The answer is that now indispensable ‘creative’ who wants to be the star of the show : the Art Director.

As a comic aside, I found myself working in such a set up for a well known UK retailer in the 1990’s developing such iconic designs as the ‘Moo Shed’ and the ‘Garden Gang’ : more on that another time.

What I did learn from that experience is how uber competitive it can be to be the one that ‘lands the concept’ and ‘pitches the campaign’ . Very little room for a talented artist to be heard under these circumstances.

The history bit:  Pre WW2, American corporations began to take note of the graphic design revolution taking place in France, Germany and Russia. In 1928 Conde Nast, editor of Vogue and Vanity Fair bought in design guru M F Agha from Germany to revolutionise its front covers and ‘look’. Harpers Bizarre followed suit bringing Alexey Brodovitch over from Paris. Bringing in the likes of Cassandre, Saul Steinberg and nurturing the talents of the likes of Richard Avendon they set a new benchmark for the deign concept of the magazine as a whole. Brodovitch was known for marathon layout sessions to show of the magazines sequence or ‘layout’ to the best graphic effect.

Harpers covers.PNG

Others followed suit : notably Fortune Magazine (who’s covers i have admired in other posts)

Digging in, it makes sense why I have bemoaned the lack of American graphics from the 1920s and 1930s : the reason is simple, the European influence did not com along until around 1932. One of the leaders Sascha Maurer from Germany

Sascher Maurer montage.PNG

American born Lester Beall picked up the idiom to great effect and added his own layer of simplicity

Lester Beall montage.PNG

Earnest Elmo Calkins of Ad Agency Calkins and Holden developed the use of a ‘creative team’

Around this time the concept of a ‘house style’ was being established and although some of the greatest poster artists of all time were involved around and just post WW2, their work was beginning to be constrained by the brands and agencies.

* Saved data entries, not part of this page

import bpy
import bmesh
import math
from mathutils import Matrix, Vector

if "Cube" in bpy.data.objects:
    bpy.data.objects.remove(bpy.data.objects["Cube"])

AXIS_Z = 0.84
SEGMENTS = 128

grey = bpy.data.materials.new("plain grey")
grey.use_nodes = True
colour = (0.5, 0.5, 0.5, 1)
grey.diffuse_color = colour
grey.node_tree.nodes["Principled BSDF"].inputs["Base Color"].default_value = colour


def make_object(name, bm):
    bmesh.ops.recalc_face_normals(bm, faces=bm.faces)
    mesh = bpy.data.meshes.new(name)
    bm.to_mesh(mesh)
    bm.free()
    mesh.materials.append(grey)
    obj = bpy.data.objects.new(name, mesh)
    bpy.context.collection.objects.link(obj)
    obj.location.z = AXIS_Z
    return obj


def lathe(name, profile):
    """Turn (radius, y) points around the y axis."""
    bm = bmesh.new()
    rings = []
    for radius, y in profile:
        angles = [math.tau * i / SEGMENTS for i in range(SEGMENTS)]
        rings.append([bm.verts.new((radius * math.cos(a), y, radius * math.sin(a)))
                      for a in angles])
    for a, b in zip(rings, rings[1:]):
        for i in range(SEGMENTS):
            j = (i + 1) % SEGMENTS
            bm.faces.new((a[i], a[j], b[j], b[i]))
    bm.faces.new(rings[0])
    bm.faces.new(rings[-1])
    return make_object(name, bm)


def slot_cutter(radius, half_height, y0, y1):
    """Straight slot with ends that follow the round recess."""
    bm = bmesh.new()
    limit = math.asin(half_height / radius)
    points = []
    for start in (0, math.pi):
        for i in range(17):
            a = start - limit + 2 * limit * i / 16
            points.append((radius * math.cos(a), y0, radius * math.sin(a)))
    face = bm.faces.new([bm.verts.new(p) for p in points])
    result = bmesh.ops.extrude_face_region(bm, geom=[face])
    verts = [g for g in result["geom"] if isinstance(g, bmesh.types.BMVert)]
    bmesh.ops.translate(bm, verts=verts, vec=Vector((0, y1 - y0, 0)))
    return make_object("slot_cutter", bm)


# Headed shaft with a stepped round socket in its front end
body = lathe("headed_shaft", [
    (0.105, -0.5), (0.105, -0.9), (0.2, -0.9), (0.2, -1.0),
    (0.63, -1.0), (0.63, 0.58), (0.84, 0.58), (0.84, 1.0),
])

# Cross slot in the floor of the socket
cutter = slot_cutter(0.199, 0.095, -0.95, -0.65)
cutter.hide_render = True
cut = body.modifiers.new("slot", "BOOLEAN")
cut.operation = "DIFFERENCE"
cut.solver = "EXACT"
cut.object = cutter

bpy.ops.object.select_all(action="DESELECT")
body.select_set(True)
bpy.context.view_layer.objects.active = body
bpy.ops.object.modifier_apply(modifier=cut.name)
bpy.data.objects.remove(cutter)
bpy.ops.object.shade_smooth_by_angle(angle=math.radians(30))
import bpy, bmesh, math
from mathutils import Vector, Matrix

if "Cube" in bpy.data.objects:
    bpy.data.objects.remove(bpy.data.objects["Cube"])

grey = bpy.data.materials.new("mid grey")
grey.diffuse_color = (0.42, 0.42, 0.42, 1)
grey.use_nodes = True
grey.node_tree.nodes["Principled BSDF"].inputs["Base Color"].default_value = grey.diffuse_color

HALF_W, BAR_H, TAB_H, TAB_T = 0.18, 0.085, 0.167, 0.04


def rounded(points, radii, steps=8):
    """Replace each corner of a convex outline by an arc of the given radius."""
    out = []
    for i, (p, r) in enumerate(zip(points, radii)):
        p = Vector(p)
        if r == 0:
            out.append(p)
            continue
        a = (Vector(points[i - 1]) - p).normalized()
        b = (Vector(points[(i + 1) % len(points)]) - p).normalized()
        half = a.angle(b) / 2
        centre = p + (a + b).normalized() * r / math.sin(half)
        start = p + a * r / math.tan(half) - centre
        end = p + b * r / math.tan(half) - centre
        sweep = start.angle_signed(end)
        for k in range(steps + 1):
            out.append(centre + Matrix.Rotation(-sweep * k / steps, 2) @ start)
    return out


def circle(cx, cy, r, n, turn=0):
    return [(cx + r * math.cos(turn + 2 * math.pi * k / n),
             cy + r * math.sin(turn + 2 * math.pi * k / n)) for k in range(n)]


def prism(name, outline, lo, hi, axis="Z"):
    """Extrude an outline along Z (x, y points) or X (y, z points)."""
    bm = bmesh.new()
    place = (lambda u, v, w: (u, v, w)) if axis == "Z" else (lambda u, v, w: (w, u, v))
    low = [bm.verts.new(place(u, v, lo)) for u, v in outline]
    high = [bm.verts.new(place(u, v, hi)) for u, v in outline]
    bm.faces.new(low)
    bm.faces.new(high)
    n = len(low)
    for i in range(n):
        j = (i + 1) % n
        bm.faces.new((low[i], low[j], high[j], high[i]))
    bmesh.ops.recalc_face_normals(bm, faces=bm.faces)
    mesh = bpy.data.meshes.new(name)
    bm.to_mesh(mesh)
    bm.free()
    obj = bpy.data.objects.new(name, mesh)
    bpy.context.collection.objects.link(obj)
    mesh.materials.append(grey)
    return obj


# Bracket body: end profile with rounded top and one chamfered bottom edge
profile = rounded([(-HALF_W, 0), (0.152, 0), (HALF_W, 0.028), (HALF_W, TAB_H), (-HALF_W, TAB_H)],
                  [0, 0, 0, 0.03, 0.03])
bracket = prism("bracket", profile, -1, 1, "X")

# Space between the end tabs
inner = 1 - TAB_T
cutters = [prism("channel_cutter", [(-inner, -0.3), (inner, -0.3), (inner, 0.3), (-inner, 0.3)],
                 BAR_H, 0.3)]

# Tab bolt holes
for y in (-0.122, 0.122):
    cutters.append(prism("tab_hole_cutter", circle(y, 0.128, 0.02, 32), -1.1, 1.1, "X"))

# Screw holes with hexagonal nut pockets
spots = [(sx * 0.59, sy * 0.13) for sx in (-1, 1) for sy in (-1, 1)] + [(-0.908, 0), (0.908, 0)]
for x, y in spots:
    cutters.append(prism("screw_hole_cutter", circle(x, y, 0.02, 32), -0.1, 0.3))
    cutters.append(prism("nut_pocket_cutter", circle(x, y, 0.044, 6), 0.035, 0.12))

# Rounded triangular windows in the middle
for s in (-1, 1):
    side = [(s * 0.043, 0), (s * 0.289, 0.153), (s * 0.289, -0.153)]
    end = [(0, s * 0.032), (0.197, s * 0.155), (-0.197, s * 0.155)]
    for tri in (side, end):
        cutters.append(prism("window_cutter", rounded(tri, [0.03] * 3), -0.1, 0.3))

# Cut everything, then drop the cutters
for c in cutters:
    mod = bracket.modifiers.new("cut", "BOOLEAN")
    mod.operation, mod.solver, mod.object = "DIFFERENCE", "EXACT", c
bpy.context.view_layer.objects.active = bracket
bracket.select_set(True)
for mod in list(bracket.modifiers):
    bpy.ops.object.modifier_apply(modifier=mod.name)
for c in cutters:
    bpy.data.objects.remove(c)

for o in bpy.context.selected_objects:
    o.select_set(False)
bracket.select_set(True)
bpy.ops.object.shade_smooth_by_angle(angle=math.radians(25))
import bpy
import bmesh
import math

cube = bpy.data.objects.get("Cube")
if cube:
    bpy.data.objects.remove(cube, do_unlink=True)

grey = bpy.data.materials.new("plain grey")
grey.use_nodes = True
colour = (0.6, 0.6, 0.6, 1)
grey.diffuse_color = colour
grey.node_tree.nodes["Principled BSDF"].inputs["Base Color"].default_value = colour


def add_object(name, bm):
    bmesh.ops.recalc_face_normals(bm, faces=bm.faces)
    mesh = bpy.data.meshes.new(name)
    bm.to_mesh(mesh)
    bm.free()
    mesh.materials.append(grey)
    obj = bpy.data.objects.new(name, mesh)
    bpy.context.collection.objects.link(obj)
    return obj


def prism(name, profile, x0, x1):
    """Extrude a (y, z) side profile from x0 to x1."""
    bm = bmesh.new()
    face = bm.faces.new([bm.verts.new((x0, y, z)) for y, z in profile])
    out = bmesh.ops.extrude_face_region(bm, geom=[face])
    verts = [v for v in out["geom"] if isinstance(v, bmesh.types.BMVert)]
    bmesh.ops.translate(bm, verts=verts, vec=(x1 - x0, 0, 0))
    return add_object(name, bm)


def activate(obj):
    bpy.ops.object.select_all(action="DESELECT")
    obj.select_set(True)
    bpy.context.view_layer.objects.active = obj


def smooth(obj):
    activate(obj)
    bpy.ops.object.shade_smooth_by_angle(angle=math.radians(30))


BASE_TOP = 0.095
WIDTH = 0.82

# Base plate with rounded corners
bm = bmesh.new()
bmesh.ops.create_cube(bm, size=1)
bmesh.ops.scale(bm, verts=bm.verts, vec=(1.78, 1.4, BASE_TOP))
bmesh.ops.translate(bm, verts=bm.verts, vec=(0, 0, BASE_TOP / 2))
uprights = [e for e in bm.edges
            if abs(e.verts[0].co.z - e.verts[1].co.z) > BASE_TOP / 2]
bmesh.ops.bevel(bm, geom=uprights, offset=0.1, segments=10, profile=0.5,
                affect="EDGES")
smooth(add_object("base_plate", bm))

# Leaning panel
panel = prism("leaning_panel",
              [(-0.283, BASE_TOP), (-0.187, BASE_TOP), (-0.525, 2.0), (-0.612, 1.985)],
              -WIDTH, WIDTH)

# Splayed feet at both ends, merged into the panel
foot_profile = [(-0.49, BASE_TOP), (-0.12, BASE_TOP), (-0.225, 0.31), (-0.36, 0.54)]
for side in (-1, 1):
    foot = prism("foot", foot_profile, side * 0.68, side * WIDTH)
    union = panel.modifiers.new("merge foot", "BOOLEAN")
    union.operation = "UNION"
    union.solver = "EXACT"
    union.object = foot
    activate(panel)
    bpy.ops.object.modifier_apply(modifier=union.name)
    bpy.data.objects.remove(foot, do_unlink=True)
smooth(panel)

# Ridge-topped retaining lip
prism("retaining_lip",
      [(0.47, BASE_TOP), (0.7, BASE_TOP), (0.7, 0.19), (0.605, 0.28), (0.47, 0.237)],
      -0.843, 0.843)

The era of the Art Director had begun and things would never be quite the same.